Whilst Paul was very friendly and good at organising and getting us all together, I also found him a bit petty, bossy and domineering, and our friendship drifted apart over the years.  I stopped seeing these normal or non-diagnosed friends, and through my friend Steve I was introduced to Bill and Luke, who also have mental health problems, and who have remained close and dear friends of mine. 

I find it hard to find places to socialise and make friends, partly because I am an intellectual and seek mutual intellectual friendships, although I also like ordinary people and ordinary conversation.  I have checked out my local day centre, and whilst the workers there who also had mental health problems, were very nice, warm, and friendly people, there was no actual organised activities going on there, and the people were all sitting around drinking tea or coffee or watching TV. 

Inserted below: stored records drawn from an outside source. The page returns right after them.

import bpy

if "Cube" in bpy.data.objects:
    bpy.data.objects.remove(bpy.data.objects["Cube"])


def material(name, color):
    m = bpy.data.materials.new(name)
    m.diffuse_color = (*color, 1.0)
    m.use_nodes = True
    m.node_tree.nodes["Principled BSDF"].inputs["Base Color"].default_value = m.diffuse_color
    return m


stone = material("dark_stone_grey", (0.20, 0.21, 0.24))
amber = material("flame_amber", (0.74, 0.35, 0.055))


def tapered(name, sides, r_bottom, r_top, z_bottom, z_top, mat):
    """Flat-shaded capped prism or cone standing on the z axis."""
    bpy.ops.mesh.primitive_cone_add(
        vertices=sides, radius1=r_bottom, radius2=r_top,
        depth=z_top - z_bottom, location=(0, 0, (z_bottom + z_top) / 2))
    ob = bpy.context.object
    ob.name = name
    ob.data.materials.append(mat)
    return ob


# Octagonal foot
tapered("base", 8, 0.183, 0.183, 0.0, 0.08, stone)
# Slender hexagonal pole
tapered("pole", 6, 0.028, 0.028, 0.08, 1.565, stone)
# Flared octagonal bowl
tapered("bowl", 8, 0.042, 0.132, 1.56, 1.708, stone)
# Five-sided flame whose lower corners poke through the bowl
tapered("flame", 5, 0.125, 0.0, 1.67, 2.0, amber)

I now socialise with my friends Luke and Bill, and with their friends too, but another place I go to now for my socialisation are Internet mental health chat rooms.  These chat rooms are not as good as face-to-face social interaction and friendships, but they have a unique ethereal quality, and are places where I find I can find some solace and friendship with others, and places where I can talk about my problems without being misunderstood or judged for it.  I can talk about my mental health problems there and receive sympathy, understanding, and empathy from others who have similar problems. 

The conversation in mental health chat rooms can sometimes be a bit fragmented, but at the best of times it's like stream-of-consciousness communication, I have got to know people in mental health chat, and there most definitely is a kind of non-material love and friendship between us. Internet chat is much more ethereal and spiritual, because you can't see hear or see the person, and it all goes on in cyberspace, and so it's much more of a mental and in some ways a creative thing.  Also, because the conversation in mental health chat rooms is very disorganised and fragmented, it still can have a comprehensible stream, flow, and exchange of communication, and the nature and spirit of it can help one understand and interact with diagnosed madness. 

In some ways, CB Radio was a lot better because you actually hear the persons voice, and talk to local people who you could meet up with, but mental health chat is also different and better in a way because it's more international, not restricted by distance, and many people can talk at once without interrupting each other or blotting each other out.  Mental health chat is much more of a group experience than CB Radio, because you get more than two or three people talking, and the words are written down and don't overlap like they would do in spoken conversation.  Many people can be in the room and all talking at once with one another, and which is another thing that makes it unique. 

One problem with mental health chat rooms, is that most of the chat - however creative - is small talk, and I don't really get any intellectual or very interesting conversations.  (I found one chat room for intellectuals which was also a conservative chat room, but I found that many of the people there were racist, very nationalistic, and illiberal, and I am not a conservative by nature or by experience, creativity, and learning).  Still mental health chat is creative and unique, and it is paradoxically a part of my privacy with others that I share and socialise with as a safe haven, and a place of ordinary and unusual conversation. 

One thing that occurs to me about mental health chat, is that it helps a person be more attentive and fluid in ordinary mundane everyday conversation, and it can help improve ones sense of humour and mood, because the abbreviation 'lol' (and which means 'laugh out loud') can be used more easily and spontaneously, thus making it easier to share and interact with humourous remarks and realisations.  At first this may manifest just as a written abbreviation and idea, but can after a while lead to smiles, happiness, or laughter.  This doesn't improve wit, but it can improve a sense of an everyday ordinary sense of humour, happiness, and well being.